Pillars is inspired by the book Hope for the Flowers by Trina Paulus. This is the story of Stripe and Yellow, two caterpillars whose actions represent the need to change and grow to become who they were created to be. The composition consists of four movements, representing four of main themes of the book. Pillars was commissioned by the LYNX Duo.
Stripe, the caterpillar, is born. His existence is very tranquil, but a bit dull. He lives to crawl and eat. He begins to think “There must be more to life.” He crawls down from his tree and explores a bit. He meets other caterpillars, but their life is the same as his. The mood of the music here is quite tranquil but uneasy.
Stripe follows some other caterpillars to the “Caterpillar Pillar” (from which this composition takes its title), a squirming mass of caterpillars climbing into the clouds. The mood here is somewhat tense (almost violent) to represent the pushing and shoving of the climb as all of the other climbers become threats or obstacles. Stripe and Yellow meet and decide the climb is not worth the anguish. This is represented by the saxophone and percussion ﬁnally “meeting” in the ﬁnal measures of the movement.
Stripe decides he cannot go on without knowing what is at the top of the pillar, and leaves Yellow for his attempt. Yellow knows that she also feels unfulﬁlled, but decides to transform into the (to her) unknown form of a butterﬂy. The movement is notable for the use of whole tone scales to signify the transformation.
This movement represents the joyous ﬂight of the new butterﬂy (Yellow). This movement also contains a somber element (the “hope” theme in the marimba), representing the pleading by Yellow for Stripe to be brave enough to change to a butterﬂy. The movement ends in a joyous manner, and is marked by alternation of the ﬂying theme with the hope theme.

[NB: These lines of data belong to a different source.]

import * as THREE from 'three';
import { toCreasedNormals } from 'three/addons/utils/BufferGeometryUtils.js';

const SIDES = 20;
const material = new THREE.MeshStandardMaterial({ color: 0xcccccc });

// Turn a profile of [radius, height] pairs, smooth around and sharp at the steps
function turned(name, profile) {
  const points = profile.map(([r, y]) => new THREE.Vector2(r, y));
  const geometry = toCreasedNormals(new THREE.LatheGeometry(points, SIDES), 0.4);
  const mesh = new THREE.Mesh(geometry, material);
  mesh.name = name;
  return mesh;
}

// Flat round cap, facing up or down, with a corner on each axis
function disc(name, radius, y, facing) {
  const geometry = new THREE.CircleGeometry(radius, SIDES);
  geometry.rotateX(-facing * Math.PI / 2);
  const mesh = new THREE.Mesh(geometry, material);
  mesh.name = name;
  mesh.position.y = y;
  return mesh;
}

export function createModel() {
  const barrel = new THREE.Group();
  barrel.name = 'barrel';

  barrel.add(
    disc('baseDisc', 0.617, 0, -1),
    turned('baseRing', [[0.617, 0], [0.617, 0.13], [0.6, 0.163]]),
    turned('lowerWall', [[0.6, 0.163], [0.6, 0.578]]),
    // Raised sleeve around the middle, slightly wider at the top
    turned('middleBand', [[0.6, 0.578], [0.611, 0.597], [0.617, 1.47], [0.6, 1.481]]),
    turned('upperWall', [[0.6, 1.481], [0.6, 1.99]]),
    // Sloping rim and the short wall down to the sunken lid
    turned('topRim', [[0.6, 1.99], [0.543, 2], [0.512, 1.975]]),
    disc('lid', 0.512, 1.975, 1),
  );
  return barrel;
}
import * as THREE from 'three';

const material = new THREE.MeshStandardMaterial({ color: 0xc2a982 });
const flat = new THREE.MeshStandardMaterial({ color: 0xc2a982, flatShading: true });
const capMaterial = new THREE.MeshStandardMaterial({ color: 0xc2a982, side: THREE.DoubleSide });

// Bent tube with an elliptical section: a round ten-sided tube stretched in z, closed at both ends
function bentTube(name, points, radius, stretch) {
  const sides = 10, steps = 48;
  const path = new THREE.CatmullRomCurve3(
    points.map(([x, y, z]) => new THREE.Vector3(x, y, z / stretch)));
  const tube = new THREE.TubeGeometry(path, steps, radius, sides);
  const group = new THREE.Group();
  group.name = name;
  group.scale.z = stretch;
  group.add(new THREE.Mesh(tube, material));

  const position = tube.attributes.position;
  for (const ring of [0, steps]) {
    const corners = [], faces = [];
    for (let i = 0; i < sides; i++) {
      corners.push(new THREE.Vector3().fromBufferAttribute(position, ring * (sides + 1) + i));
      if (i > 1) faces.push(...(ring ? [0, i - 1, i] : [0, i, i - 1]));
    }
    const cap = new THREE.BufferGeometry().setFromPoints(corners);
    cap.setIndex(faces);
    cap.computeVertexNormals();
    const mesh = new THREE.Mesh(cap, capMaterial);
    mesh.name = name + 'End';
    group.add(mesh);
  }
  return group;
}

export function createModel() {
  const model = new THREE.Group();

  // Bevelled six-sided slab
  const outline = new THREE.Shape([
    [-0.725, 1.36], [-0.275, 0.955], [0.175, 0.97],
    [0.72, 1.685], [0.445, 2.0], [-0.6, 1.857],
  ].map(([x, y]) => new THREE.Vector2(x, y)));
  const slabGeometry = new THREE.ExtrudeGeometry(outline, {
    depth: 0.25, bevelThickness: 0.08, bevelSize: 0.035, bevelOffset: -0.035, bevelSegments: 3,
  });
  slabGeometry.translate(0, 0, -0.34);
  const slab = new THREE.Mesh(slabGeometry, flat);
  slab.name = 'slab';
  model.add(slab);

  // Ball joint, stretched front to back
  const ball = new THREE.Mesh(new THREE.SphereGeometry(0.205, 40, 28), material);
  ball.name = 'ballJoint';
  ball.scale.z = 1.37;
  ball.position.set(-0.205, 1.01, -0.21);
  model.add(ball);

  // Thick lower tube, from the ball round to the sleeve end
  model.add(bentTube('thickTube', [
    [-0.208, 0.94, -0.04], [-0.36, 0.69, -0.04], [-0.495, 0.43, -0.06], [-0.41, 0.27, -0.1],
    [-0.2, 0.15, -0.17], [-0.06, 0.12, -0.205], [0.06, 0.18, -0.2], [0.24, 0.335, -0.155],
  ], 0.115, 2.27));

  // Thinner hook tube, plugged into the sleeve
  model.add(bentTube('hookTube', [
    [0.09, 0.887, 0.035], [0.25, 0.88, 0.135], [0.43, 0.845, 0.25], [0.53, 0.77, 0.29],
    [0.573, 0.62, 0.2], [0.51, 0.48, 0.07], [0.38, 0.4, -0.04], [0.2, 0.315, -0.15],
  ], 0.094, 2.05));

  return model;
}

The phrasing is somewhat uneven, implying an unpredictable ﬂight that is affected by the wind.
• The resonant metals are left to the discretion of the performers.
• If the motor is used on vibraphone (optional), the speed should be set to medium slow.